(Dataset entries)
----------
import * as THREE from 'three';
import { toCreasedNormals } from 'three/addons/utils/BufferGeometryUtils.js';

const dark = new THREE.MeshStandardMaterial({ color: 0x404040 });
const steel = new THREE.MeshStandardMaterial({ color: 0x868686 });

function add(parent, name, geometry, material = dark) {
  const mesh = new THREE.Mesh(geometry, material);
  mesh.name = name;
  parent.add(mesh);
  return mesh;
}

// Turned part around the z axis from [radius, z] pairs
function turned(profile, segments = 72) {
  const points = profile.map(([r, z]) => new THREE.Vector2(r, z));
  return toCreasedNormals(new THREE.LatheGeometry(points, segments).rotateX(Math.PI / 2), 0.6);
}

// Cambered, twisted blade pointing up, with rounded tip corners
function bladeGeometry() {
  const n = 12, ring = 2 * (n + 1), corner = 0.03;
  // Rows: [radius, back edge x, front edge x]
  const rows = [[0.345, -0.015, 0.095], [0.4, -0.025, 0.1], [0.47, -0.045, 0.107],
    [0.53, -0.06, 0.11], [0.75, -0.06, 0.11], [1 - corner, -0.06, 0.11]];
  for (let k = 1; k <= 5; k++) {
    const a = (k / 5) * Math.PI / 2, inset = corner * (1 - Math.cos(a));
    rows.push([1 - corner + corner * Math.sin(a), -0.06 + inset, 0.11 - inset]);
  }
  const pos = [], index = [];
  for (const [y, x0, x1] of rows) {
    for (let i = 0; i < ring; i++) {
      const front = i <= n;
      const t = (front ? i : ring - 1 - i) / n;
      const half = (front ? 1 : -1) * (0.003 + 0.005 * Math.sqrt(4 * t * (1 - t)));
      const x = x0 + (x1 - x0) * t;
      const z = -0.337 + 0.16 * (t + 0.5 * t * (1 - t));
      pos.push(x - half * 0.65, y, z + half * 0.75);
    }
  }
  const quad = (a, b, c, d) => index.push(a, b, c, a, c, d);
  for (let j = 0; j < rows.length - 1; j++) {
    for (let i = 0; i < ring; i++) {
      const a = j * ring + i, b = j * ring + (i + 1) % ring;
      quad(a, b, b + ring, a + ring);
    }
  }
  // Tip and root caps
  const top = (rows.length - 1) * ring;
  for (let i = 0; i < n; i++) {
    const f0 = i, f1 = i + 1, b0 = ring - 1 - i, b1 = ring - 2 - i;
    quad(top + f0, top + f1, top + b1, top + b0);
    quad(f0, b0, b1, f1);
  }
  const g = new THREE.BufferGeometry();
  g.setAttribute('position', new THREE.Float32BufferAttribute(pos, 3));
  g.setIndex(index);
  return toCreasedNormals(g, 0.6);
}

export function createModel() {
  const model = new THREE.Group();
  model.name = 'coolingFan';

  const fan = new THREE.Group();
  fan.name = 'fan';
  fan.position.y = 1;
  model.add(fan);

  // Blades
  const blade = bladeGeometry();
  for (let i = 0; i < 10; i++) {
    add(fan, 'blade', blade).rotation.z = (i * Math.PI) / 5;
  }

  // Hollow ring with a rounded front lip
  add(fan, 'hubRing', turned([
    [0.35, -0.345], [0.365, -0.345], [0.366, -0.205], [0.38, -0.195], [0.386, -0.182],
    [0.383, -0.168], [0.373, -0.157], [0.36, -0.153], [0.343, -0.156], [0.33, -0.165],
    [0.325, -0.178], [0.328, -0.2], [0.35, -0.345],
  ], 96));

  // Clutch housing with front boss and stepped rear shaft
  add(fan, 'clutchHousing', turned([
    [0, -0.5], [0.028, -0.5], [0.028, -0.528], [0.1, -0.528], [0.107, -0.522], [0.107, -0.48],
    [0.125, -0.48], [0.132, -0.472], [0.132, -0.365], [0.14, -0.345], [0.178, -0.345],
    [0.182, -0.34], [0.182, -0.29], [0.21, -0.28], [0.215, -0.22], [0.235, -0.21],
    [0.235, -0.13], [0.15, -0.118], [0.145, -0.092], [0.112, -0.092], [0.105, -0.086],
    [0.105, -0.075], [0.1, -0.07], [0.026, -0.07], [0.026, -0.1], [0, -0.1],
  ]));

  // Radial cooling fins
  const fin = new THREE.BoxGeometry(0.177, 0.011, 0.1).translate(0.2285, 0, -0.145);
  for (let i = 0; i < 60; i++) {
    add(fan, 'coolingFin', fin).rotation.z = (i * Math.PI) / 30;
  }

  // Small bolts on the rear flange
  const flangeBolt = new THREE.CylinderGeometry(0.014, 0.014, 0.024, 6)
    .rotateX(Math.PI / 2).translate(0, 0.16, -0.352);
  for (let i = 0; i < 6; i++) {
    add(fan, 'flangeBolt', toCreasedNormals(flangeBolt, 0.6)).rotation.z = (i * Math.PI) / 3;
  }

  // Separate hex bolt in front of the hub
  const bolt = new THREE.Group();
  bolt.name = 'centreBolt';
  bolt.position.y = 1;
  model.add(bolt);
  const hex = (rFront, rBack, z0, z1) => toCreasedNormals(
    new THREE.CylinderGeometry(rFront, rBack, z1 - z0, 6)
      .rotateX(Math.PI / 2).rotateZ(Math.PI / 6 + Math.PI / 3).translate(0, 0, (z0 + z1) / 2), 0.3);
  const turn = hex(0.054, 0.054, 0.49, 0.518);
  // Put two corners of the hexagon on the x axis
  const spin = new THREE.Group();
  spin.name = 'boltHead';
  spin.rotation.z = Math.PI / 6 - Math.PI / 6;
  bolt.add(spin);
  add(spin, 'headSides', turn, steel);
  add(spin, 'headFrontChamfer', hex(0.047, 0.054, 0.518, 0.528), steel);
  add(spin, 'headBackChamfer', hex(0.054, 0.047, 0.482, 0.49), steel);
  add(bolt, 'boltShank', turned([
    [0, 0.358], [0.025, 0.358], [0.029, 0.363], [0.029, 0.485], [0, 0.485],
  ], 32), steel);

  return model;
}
----------
--- WORK REQUEST ---
I'd like the lines above from the one with "rounded front lip" up to and including the one with "const hex = (rFront, rBack, z0, z1)" copied exactly, with no other lines.

--- REPLY ---
  // Hollow ring with a rounded front lip
  add(fan, 'hubRing', turned([
    [0.35, -0.345], [0.365, -0.345], [0.366, -0.205], [0.38, -0.195], [0.386, -0.182],
    [0.383, -0.168], [0.373, -0.157], [0.36, -0.153], [0.343, -0.156], [0.33, -0.165],
    [0.325, -0.178], [0.328, -0.2], [0.35, -0.345],
  ], 96));

  // Clutch housing with front boss and stepped rear shaft
  add(fan, 'clutchHousing', turned([
    [0, -0.5], [0.028, -0.5], [0.028, -0.528], [0.1, -0.528], [0.107, -0.522], [0.107, -0.48],
    [0.125, -0.48], [0.132, -0.472], [0.132, -0.365], [0.14, -0.345], [0.178, -0.345],
    [0.182, -0.34], [0.182, -0.29], [0.21, -0.28], [0.215, -0.22], [0.235, -0.21],
    [0.235, -0.13], [0.15, -0.118], [0.145, -0.092], [0.112, -0.092], [0.105, -0.086],
    [0.105, -0.075], [0.1, -0.07], [0.026, -0.07], [0.026, -0.1], [0, -0.1],
  ]));

  // Radial cooling fins
  const fin = new THREE.BoxGeometry(0.177, 0.011, 0.1).translate(0.2285, 0, -0.145);
  for (let i = 0; i < 60; i++) {
    add(fan, 'coolingFin', fin).rotation.z = (i * Math.PI) / 30;
  }

  // Small bolts on the rear flange
  const flangeBolt = new THREE.CylinderGeometry(0.014, 0.014, 0.024, 6)
    .rotateX(Math.PI / 2).translate(0, 0.16, -0.352);
  for (let i = 0; i < 6; i++) {
    add(fan, 'flangeBolt', toCreasedNormals(flangeBolt, 0.6)).rotation.z = (i * Math.PI) / 3;
  }

  // Separate hex bolt in front of the hub
  const bolt = new THREE.Group();
  bolt.name = 'centreBolt';
  bolt.position.y = 1;
  model.add(bolt);
  const hex = (rFront, rBack, z0, z1) => toCreasedNormals(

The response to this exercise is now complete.